● **Dataset excerpts**:
┏━━

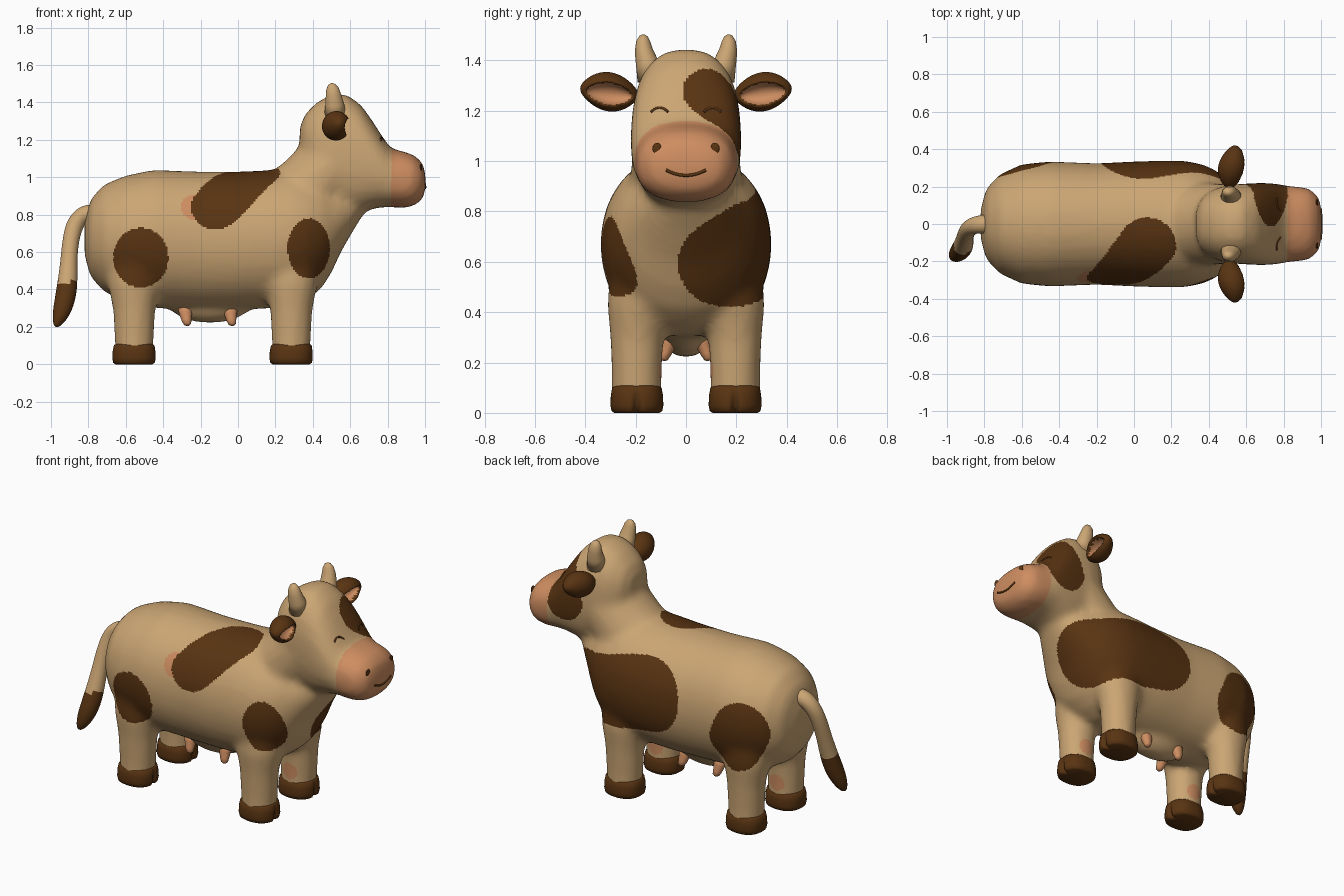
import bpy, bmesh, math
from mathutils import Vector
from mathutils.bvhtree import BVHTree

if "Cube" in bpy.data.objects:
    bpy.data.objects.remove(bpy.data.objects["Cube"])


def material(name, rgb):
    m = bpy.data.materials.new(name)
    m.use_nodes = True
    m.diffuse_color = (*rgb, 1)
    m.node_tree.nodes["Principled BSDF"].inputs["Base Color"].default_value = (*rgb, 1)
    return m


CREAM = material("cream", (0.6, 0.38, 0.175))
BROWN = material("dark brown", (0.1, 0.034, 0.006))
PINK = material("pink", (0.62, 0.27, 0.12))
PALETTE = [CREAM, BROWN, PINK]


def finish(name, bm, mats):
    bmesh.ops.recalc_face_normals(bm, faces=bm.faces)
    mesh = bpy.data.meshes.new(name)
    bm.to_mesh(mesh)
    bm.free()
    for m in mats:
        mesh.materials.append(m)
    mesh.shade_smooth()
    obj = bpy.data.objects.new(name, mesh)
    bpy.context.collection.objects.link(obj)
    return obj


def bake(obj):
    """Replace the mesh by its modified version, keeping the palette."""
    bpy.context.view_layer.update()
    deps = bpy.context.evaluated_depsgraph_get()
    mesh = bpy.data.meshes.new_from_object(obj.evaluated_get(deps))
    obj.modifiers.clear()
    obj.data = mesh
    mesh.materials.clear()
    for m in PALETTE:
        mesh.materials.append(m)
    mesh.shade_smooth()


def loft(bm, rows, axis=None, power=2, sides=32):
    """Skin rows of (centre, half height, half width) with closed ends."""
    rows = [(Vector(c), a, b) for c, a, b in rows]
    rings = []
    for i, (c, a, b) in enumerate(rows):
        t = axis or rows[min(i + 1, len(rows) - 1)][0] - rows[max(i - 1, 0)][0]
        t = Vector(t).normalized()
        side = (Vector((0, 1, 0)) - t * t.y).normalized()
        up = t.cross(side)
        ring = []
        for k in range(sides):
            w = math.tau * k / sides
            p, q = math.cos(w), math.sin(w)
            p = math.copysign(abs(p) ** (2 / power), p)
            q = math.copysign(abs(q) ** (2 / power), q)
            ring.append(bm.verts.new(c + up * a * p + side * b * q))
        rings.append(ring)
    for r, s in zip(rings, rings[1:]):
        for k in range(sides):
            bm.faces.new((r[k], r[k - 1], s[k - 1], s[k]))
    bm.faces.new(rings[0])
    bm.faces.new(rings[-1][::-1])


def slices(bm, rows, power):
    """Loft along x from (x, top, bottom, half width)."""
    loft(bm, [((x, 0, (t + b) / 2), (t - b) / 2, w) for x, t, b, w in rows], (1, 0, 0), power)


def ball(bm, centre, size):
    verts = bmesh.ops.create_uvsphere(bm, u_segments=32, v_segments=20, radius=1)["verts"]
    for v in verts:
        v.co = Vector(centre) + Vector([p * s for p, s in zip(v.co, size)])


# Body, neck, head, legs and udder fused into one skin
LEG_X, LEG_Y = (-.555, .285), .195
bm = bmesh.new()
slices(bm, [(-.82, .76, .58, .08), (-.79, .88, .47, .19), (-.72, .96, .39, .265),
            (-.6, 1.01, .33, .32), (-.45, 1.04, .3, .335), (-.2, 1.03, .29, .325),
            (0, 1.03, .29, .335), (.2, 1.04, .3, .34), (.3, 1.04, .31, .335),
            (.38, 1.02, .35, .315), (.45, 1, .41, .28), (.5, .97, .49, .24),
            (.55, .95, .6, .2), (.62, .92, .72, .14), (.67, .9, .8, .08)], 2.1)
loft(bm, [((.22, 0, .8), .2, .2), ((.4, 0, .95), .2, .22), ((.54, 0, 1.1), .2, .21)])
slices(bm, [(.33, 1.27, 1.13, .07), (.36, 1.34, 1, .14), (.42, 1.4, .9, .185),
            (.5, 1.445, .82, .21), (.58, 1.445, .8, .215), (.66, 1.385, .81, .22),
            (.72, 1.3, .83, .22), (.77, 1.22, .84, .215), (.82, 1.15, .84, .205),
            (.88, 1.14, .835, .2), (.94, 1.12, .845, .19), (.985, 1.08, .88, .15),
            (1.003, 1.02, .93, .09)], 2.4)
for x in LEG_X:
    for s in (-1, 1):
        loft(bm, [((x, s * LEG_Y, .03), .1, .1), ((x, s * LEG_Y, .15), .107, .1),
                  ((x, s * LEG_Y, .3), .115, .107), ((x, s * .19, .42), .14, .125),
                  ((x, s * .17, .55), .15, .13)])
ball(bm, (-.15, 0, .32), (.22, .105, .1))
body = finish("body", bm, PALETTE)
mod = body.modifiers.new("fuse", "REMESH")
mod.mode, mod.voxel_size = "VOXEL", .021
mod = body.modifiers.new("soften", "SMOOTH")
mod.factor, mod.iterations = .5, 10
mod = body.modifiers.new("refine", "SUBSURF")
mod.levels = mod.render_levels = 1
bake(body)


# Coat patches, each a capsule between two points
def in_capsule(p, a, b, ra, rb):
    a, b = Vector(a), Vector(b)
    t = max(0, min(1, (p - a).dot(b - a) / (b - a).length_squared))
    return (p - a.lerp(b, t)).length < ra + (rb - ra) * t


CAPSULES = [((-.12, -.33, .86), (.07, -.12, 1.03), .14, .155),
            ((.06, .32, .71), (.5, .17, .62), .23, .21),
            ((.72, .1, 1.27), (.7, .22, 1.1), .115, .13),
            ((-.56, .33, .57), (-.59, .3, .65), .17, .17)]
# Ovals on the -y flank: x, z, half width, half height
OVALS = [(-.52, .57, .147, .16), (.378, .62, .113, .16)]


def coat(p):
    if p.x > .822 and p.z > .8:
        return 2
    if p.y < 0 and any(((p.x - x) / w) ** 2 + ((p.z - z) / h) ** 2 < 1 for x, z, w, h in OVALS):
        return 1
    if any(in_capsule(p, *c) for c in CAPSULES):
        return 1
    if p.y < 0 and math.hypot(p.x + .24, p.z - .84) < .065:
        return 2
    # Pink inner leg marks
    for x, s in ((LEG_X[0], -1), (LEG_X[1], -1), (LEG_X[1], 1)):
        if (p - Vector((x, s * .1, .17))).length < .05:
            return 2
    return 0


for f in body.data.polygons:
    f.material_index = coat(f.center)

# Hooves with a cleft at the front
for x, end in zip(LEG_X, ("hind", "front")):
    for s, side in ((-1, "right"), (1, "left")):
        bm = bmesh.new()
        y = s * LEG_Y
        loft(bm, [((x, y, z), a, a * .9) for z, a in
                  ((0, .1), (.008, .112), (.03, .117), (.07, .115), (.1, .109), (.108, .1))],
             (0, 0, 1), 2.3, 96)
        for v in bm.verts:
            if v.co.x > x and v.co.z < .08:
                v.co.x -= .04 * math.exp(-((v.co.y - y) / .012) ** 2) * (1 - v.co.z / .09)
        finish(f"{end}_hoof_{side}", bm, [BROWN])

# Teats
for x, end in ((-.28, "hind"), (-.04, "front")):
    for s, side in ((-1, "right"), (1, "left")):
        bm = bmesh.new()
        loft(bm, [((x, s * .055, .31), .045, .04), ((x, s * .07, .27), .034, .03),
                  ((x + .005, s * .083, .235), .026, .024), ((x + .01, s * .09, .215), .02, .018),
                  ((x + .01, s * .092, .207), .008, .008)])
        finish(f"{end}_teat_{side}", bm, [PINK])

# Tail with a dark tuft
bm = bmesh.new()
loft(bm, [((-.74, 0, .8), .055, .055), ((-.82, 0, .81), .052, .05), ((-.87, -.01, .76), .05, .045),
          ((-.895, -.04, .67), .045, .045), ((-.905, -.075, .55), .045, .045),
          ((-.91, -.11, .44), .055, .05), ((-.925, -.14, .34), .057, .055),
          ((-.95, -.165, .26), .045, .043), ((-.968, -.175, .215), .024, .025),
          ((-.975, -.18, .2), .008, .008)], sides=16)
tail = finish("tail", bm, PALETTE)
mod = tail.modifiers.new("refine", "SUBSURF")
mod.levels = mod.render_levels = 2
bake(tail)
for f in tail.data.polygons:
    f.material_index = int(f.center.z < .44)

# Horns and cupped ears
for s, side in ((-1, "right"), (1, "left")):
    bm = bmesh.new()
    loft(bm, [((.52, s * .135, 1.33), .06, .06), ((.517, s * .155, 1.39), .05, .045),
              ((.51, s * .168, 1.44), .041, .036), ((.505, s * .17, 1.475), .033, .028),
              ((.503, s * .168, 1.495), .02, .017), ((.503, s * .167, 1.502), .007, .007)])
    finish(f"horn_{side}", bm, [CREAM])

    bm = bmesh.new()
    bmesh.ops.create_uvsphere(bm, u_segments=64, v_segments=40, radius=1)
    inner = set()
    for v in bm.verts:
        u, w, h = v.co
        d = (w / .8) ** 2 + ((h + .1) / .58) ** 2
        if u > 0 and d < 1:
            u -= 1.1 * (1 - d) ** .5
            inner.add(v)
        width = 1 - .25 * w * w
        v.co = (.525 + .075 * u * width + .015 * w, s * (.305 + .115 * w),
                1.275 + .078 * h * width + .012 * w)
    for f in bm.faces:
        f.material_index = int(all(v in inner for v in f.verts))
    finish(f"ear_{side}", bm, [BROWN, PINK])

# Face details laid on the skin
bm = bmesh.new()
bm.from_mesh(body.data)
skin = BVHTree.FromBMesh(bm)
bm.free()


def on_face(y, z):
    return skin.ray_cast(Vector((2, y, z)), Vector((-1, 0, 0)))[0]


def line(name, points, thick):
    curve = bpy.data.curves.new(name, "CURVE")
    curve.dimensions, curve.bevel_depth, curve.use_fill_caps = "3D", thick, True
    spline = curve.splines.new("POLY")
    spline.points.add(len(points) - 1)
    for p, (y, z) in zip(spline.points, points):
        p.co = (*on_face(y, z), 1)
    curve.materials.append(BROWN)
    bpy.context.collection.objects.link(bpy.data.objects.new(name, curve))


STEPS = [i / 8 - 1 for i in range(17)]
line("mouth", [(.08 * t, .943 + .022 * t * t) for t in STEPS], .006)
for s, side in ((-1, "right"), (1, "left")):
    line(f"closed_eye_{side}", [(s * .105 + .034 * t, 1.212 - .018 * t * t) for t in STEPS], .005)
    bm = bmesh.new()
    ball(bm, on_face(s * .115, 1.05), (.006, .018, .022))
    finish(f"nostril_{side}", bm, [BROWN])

┗━━
┏━━

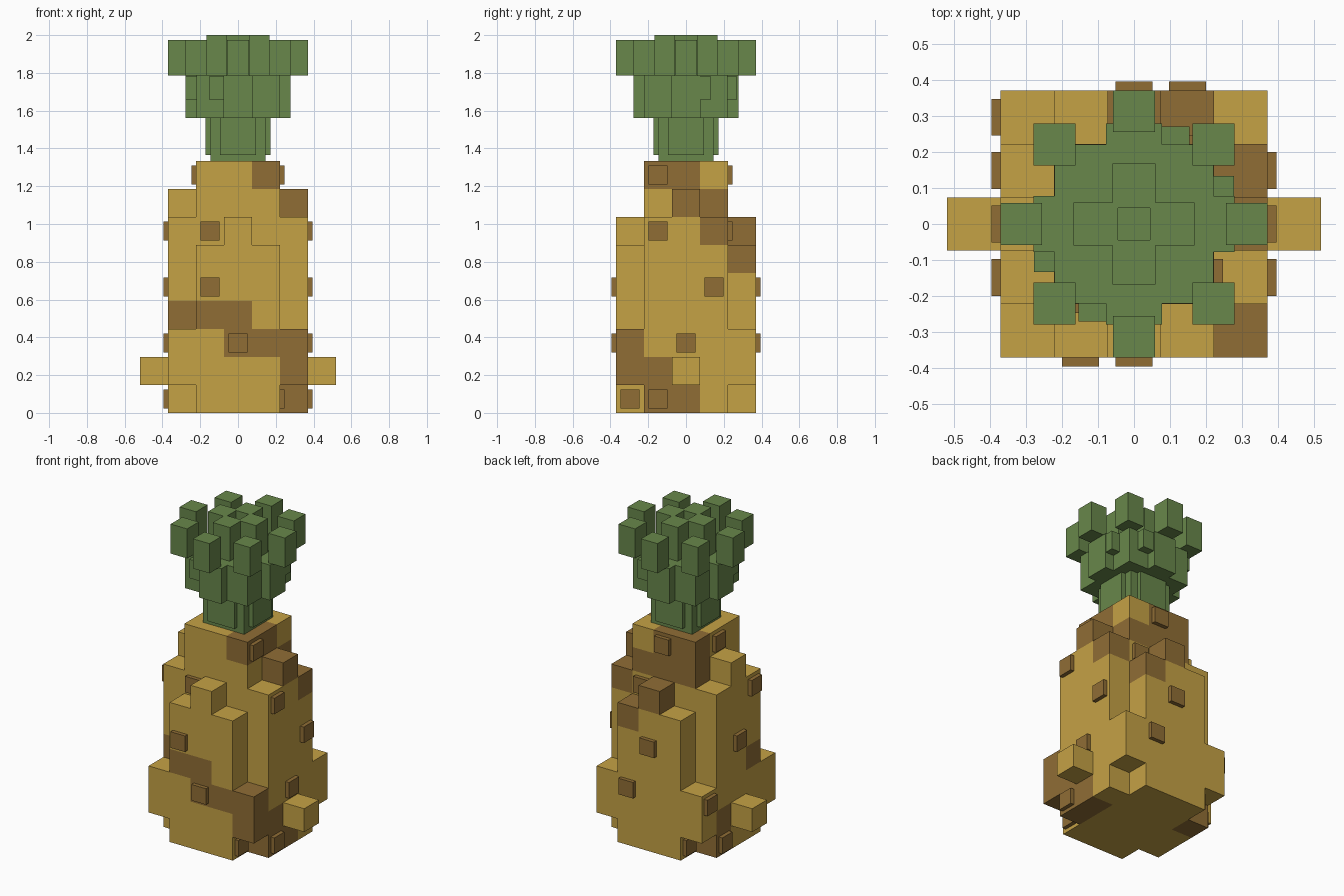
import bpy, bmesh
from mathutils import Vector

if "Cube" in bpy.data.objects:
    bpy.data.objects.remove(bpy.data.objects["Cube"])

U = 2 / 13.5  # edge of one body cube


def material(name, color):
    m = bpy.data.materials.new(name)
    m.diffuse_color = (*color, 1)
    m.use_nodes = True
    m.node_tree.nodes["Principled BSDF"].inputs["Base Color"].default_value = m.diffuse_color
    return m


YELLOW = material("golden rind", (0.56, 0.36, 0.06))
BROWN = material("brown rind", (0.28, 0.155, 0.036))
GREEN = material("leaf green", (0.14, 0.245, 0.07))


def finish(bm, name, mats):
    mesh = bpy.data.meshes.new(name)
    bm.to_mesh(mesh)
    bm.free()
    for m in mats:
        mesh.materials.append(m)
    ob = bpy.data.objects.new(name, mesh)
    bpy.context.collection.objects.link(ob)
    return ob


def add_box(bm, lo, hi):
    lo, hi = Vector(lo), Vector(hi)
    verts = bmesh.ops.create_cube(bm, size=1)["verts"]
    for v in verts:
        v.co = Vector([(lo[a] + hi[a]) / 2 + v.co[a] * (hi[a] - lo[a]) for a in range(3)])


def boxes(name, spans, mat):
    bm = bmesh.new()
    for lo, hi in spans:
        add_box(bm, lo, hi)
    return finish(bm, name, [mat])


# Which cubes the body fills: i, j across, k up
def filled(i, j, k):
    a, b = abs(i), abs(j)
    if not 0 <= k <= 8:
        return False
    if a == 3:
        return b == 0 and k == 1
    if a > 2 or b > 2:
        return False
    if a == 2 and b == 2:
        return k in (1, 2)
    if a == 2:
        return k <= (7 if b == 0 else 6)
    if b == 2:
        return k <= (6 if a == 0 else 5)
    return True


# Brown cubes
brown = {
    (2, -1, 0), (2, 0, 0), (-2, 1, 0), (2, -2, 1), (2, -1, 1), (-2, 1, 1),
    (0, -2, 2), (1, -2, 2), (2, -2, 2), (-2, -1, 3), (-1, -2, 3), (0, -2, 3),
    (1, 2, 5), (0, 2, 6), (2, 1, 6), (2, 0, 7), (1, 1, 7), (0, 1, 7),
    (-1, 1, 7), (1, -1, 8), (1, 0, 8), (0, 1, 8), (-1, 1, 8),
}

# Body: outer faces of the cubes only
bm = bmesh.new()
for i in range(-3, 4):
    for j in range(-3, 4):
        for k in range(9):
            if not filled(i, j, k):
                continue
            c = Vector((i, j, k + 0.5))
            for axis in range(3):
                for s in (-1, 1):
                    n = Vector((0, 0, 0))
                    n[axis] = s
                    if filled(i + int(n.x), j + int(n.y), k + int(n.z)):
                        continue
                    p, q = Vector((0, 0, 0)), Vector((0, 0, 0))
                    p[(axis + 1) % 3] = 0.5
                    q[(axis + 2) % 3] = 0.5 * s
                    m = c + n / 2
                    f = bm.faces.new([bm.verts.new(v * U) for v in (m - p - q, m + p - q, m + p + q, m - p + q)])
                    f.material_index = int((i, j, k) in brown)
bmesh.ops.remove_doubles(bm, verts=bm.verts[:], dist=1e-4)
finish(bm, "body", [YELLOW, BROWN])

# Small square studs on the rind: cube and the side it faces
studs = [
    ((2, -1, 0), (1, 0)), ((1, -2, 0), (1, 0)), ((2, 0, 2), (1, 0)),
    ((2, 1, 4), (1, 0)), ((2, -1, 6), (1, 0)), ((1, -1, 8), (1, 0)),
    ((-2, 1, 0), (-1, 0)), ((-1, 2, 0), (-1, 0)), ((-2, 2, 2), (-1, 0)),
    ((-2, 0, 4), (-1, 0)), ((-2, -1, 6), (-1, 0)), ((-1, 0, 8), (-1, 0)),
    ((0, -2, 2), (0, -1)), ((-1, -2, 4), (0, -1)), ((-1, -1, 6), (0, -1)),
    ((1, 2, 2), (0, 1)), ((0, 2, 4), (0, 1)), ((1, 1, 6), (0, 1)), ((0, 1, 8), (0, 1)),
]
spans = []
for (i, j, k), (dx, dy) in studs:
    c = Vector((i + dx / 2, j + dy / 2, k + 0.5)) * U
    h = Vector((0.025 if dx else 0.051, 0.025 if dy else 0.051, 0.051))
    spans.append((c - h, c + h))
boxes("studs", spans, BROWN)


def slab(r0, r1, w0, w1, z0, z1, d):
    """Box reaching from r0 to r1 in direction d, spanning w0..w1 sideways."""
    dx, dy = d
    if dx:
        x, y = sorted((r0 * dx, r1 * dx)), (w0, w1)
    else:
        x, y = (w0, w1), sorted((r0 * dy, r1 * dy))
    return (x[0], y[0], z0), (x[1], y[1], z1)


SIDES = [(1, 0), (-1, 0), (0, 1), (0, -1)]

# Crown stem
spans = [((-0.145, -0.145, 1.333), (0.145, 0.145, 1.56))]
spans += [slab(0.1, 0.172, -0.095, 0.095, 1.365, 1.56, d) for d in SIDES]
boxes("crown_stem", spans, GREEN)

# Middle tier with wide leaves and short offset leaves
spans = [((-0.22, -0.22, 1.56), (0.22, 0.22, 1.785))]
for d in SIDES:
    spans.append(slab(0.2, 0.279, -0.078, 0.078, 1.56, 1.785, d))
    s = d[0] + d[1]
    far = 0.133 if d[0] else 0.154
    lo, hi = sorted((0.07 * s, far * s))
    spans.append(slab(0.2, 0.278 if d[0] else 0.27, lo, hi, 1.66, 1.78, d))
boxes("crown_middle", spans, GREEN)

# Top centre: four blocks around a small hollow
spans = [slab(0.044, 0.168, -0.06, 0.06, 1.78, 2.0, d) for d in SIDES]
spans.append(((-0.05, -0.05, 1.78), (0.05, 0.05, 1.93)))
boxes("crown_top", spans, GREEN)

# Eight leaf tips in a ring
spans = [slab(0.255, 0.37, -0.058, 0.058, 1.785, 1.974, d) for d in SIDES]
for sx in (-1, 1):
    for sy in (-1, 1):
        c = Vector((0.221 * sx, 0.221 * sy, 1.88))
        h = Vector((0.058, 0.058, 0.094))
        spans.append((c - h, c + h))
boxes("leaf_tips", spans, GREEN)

┗━━

● **Goal of the exercise**:
The answer is the run of lines above from the line containing "import bpy, bmesh, math" through the line containing "(0.6, 0.38, 0.175))", copied exactly and alone.

● **Answer**:
import bpy, bmesh, math
from mathutils import Vector
from mathutils.bvhtree import BVHTree

if "Cube" in bpy.data.objects:
    bpy.data.objects.remove(bpy.data.objects["Cube"])


def material(name, rgb):
    m = bpy.data.materials.new(name)
    m.use_nodes = True
    m.diffuse_color = (*rgb, 1)
    m.node_tree.nodes["Principled BSDF"].inputs["Base Color"].default_value = (*rgb, 1)
    return m


CREAM = material("cream", (0.6, 0.38, 0.175))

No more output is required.